Personal comments from a small farmer:
If you have a cool room (or any fly-proof cool area), and you have skinned and gutted the sheep, the meat
will improve if you can hang it for a few days. First rigor mortis sets in, then it passes and the meat becomes more tender.
If you have done a 'partial slaughter', the meat is already in pieces. With no cool room, you can put the
pieces in a set of oven pans and keep them somewhere flyproof and reasonably cool. We use an old ex-fridge.
We don't have great facilities, so we are not very ambitious about butchering. If we want chops, mince and
sausages, we send a prime lamb to the butcher for slaughter and butchering. Usually we are butchering our older partial slaughters.
We have a big chopping board which we put on the table with one of us on each side. H(usband) cuts, W(ife)
holds the meat steady. The board gets deep cuts, so it's only used for butchering. We cut the leg joints with a meat saw for the big bones, and good knives. We tried a power
reciprocating saw (hence the deep cuts in the chopping board!), but the hand operated meat saw is better.
With each leg, we cut off the shank and then cut the leg in half for a roast/ slow cooking joint. All the
shanks are frozen together, and we freeze each half leg joint separately. If we have visitors, we cook two joints.
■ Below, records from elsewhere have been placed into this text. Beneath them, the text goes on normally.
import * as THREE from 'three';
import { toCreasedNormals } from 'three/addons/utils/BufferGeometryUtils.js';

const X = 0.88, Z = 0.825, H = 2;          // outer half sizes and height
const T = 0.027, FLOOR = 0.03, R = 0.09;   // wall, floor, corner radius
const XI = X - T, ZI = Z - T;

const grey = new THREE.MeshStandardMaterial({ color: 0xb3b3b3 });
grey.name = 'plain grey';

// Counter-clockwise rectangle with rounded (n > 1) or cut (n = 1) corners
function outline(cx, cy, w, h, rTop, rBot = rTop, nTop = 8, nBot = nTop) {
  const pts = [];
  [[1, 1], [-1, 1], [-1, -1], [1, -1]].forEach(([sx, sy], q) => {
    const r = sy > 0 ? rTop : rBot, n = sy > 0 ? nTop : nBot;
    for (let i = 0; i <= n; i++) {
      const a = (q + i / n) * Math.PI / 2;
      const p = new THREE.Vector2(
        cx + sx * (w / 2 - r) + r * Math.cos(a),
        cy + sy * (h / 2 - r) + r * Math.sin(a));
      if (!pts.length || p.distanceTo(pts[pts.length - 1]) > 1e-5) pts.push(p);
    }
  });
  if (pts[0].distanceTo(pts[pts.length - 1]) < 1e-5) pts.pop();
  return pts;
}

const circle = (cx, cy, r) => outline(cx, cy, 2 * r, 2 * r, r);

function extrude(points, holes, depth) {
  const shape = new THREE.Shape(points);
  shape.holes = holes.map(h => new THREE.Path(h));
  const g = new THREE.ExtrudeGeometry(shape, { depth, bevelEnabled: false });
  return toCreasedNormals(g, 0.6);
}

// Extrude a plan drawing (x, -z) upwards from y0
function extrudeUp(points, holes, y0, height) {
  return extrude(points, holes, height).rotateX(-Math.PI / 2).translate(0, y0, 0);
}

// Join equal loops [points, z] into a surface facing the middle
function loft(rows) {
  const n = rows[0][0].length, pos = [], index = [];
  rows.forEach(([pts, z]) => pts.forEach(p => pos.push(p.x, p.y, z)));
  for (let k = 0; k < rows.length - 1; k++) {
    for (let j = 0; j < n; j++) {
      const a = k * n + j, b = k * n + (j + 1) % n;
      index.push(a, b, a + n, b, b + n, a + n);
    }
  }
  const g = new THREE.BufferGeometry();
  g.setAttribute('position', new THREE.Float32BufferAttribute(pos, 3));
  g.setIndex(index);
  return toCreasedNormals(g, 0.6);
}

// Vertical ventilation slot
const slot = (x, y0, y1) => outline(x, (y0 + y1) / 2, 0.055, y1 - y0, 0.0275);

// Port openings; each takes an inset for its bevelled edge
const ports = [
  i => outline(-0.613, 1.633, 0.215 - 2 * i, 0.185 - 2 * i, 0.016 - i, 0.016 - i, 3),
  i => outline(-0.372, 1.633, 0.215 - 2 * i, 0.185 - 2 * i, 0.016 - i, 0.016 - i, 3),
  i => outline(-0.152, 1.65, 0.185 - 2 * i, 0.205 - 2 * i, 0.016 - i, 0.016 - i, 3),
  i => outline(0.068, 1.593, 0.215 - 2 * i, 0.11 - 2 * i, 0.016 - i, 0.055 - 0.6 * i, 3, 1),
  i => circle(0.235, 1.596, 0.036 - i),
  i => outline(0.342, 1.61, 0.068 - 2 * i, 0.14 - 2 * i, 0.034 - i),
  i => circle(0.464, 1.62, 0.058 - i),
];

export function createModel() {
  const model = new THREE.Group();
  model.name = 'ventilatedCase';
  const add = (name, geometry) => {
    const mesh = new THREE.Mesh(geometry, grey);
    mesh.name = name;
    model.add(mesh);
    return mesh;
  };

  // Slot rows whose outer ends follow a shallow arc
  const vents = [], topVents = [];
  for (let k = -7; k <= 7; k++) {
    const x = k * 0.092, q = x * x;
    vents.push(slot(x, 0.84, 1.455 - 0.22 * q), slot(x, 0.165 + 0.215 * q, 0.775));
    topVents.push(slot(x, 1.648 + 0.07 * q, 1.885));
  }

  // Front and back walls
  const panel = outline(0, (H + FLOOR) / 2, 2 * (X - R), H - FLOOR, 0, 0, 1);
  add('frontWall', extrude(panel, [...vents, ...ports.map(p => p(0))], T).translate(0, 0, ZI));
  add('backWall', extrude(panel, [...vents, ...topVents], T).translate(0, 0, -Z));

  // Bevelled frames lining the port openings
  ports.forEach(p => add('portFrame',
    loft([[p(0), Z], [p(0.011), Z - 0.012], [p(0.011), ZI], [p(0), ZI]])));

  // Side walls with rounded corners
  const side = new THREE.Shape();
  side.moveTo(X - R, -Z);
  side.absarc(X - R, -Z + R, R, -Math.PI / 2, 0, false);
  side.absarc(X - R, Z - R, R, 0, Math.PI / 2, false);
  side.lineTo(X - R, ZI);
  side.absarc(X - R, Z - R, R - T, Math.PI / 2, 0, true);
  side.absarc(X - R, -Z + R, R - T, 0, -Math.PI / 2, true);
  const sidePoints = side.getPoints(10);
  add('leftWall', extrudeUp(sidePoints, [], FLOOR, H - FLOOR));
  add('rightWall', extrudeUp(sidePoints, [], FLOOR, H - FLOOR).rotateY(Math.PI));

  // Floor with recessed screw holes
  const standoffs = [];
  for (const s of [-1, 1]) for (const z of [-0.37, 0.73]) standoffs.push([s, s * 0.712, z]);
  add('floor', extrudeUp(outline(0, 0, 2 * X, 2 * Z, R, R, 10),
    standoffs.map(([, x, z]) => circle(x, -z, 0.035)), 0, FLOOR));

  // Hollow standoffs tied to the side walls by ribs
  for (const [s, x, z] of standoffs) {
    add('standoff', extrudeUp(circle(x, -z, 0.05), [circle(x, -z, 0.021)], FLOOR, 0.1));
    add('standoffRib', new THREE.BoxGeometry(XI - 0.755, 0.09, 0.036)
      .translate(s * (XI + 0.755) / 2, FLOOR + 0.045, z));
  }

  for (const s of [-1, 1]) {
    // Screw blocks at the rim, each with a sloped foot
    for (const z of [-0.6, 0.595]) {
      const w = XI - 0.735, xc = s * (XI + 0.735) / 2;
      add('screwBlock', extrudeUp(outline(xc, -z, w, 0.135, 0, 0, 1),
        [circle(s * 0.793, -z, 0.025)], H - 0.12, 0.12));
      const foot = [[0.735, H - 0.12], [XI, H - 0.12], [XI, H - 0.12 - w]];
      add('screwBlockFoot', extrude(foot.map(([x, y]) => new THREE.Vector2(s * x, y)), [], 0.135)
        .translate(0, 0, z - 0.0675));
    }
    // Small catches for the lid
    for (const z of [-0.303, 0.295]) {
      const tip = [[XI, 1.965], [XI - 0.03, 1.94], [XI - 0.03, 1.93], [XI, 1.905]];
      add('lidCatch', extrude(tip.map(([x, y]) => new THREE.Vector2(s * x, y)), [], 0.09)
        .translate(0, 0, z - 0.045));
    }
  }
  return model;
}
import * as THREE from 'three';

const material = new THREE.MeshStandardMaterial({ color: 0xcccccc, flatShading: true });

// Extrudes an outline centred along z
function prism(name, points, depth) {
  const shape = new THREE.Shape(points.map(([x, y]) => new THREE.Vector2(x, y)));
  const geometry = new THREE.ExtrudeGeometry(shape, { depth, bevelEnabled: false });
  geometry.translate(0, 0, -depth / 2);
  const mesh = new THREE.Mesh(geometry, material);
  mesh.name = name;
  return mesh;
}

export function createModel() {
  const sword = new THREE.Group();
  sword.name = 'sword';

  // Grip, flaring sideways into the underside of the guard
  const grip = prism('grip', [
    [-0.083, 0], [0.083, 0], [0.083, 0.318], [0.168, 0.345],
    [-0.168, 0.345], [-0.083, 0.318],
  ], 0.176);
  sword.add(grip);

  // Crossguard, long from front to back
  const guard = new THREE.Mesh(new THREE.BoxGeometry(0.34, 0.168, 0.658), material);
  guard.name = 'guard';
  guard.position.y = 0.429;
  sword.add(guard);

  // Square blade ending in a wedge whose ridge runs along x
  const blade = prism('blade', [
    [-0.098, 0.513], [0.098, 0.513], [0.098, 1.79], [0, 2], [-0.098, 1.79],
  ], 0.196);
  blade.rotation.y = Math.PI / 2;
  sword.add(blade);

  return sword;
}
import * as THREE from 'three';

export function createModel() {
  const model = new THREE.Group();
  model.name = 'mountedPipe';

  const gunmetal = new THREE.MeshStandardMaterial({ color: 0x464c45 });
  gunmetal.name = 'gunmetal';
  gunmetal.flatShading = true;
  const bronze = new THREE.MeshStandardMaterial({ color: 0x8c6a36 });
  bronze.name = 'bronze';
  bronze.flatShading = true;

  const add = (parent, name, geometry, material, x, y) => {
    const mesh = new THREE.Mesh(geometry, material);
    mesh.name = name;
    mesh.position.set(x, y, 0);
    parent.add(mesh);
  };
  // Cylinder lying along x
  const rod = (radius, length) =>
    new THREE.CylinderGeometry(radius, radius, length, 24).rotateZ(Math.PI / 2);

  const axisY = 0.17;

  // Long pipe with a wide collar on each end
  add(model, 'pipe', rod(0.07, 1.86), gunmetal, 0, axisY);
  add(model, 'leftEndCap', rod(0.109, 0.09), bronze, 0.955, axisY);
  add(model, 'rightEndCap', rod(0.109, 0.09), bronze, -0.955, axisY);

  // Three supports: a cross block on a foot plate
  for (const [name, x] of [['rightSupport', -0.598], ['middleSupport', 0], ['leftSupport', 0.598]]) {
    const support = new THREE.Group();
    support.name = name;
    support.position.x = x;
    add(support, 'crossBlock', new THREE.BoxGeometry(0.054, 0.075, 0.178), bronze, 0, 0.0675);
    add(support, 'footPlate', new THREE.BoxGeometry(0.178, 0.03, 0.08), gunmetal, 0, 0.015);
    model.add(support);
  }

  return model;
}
With the strips and chunks, W usually dices them and either
freezes portions of diced meat, or slow cooks them and then freezes meal portions for stews and pies.
Butchering Tools - and - Cutting off the shank